West, Texas, Explosion Called a Criminal Act

     DALLAS (CN) – The 2013 explosion at the West Fertilizer Co. that killed 15 people, injured 200 and destroyed 500 homes in West, Texas, was intentionally set, the Bureau of Alcohol, Tobacco, Firearms and Explosives said Wednesday.
     The ATF and Texas State Fire Marshal’s Office officials said their investigation has ruled out natural and accidental causes.
     ATF Agent in Charge Robert Elder said his agency spent more than $2 million investigating the explosion, with its Houston office conducting more than 400 interviews.
     Elder said the ATF Fire Research Lab determined the fire was intentionally set.
     “It is our highest priority to give victims of this tragedy an accurate explanation of what happened that day,” Elder said.
     Officials did not answer questions about suspects or motive, saying they do not know what the intent was.
     The ATF offered a $50,000 reward for information leading to the arrest of suspects. People can contact Waco Crime Stoppers at 254-753-4357 or at www.wacocrimestoppers.org.
     The Texas State Fire Marshal’s Office announced the findings of its investigation in May 2014, concluding that volunteer firefighters responding to the fire were not adequately trained to fight a fire involving explosive, hazardous materials. Twelve of the 15 deaths were first responders.
     “Firefighters were committed to attacking a fire that was significantly beyond the extinguishment stage, with few resources and a limited water supply,” the report said. “The volume of fire could not be controlled by the limited flow that would have been available from the small hose lines that were deployed.”
     The ATF said Texas does not have minimum training standards for volunteer fire departments.

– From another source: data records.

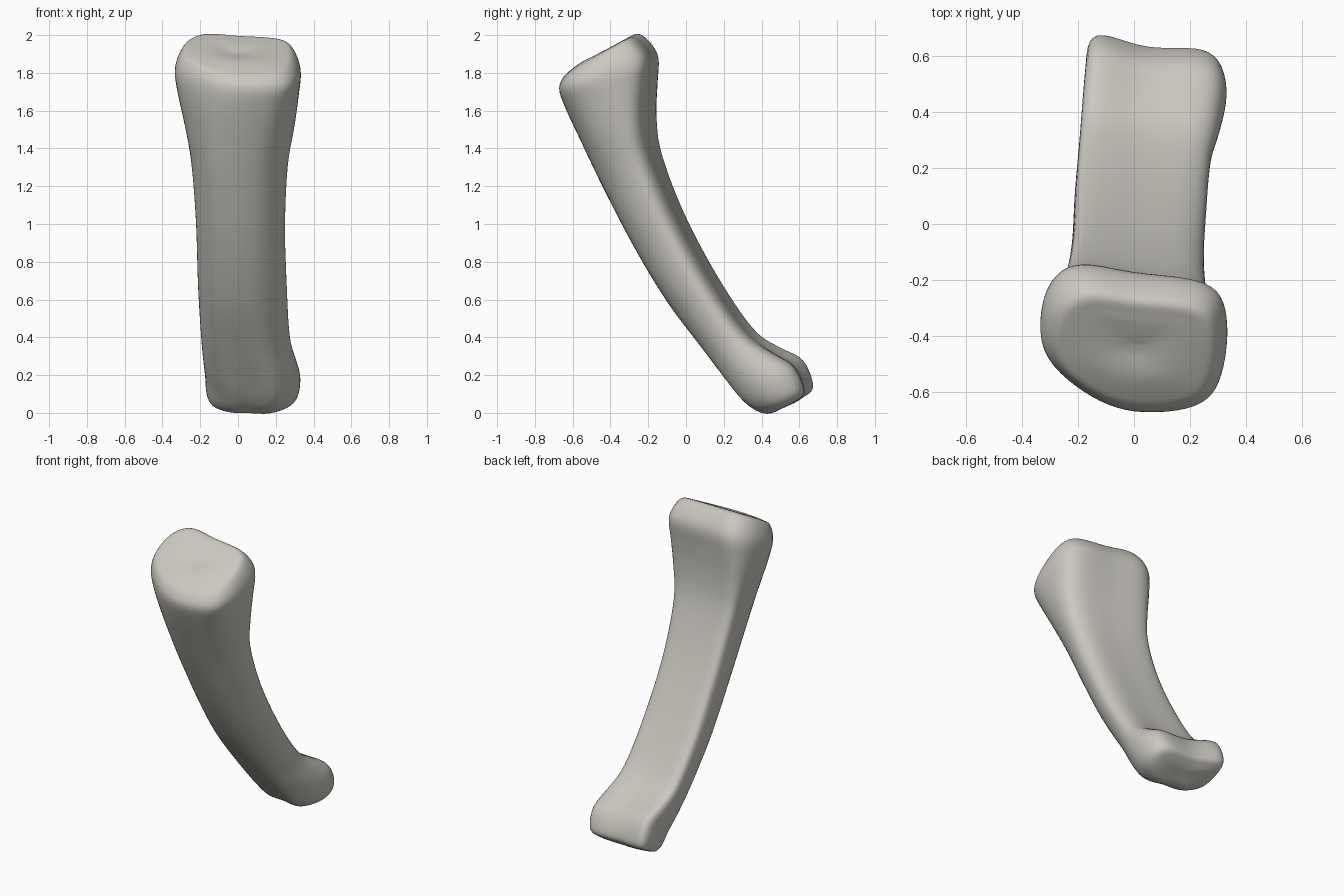
import bpy, bmesh
from mathutils import Vector

cube = bpy.data.objects.get("Cube")
if cube:
    bpy.data.objects.remove(cube)

# Cross-sections as (across, front-to-back) points, same order in each
HEAD = [(-.62, 1), (0, .95), (.78, .88), (1, .65), (.95, .25), (.68, .04),
        (0, 0), (-.55, .14), (-.98, .42), (-.96, .8)]
SHAFT = [(-.82, 1), (0, .9), (.75, .79), (1, .58), (.8, .25), (.38, .03),
         (-.2, 0), (-.67, .12), (-.96, .45), (-1, .82)]
FOOT = [(-.86, 1.01), (-.1, .86), (.75, .83), (1, .58), (.9, .25), (.5, 0),
        (0, .03), (-.5, .06), (-.9, .3), (-1, .7)]
SHAPES = [[Vector(p) for p in s] for s in (HEAD, SHAFT, FOOT)]

# Stations from head to foot: front y, z, back y, z, x min, x max, shape blend
STATIONS = [
    (-.46, 1.895, -.43, 1.91, -.03, .03, 0),
    (-.54, 1.865, -.37, 1.95, -.13, .13, 0),
    (-.61, 1.815, -.31, 1.985, -.23, .23, 0),
    (-.65, 1.775, -.24, 2.005, -.29, .29, 0),
    (-.67, 1.71, -.15, 1.90, -.33, .33, 0),
    (-.63, 1.60, -.15, 1.75, -.315, .322, .35),
    (-.55, 1.43, -.155, 1.58, -.28, .30, .75),
    (-.45, 1.22, -.13, 1.38, -.245, .265, 1),
    (-.28, .89, -.01, 1.06, -.22, .25, 1),
    (-.10, .59, .17, .72, -.21, .26, 1),
    (.08, .35, .36, .44, -.195, .275, 1.4),
    (.21, .18, .50, .345, -.185, .31, 1.9),
    (.30, .07, .62, .28, -.175, .33, 2),
    (.37, .015, .675, .14, -.165, .31, 2),
    (.44, -.005, .625, .085, -.12, .24, 2),
    (.51, .025, .57, .05, .02, .10, 2),
]


def catmull(a, b, c, d, t):
    return (b * 2 + (c - a) * t + (a * 2 - b * 5 + c * 4 - d) * t * t
            + (b * 3 - a - c * 3 + d) * t ** 3) * .5


def smooth_loop(points, steps):
    n = len(points)
    return [catmull(*(points[(i + k) % n] for k in (-1, 0, 1, 2)), s / steps)
            for i in range(n) for s in range(steps)]


def smooth_path(points, steps):
    last = len(points) - 1
    path = [catmull(*(points[min(max(i + k, 0), last)] for k in (-1, 0, 1, 2)), s / steps)
            for i in range(last) for s in range(steps)]
    return path + [points[last]]


def section(station):
    yf, zf, yb, zb, x0, x1, blend = station
    blend = min(max(blend, 0), 2)
    low = min(int(blend), 1)
    shape = [a.lerp(b, blend - low) for a, b in zip(SHAPES[low], SHAPES[low + 1])]
    return [((x0 + x1) / 2 + p.x * (x1 - x0) / 2, yf + p.y * (yb - yf), zf + p.y * (zb - zf))
            for p in smooth_loop(shape, 6)]


# Loft the bone through its sections and close both ends
bm = bmesh.new()
rings = [[bm.verts.new(co) for co in section(s)]
         for s in smooth_path([Vector(s) for s in STATIONS], 6)]
for a, b in zip(rings, rings[1:]):
    for i in range(len(a)):
        j = (i + 1) % len(a)
        bm.faces.new((a[i], a[j], b[j], b[i]))
for end in (rings[0], rings[-1]):
    bm.faces.new(end)
bmesh.ops.recalc_face_normals(bm, faces=bm.faces)
for _ in range(4):
    bmesh.ops.smooth_vert(bm, verts=bm.verts, factor=.5,
                          use_axis_x=True, use_axis_y=True, use_axis_z=True)
for face in bm.faces:
    face.smooth = True
mesh = bpy.data.meshes.new("finger_bone")
bm.to_mesh(mesh)
bm.free()
bone = bpy.data.objects.new("finger_bone", mesh)
bpy.context.collection.objects.link(bone)

# Bone colour
mat = bpy.data.materials.new("warm_grey_bone")
mat.use_nodes = True
color = (.6, .58, .53, 1)
mat.diffuse_color = color
mat.node_tree.nodes["Principled BSDF"].inputs["Base Color"].default_value = color
mesh.materials.append(mat)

     Adair Grain, West Fertilizer’s parent company, has faced several lawsuits, from families, insurance companies and the city. They claim the company was negligent in operating the plant and created an unreasonably dangerous condition that led to the fire and explosion. The first lawsuits were to go to trial in October in McLennan County Court, but settlements were reached with families of three victims before trial.

%d bloggers like this: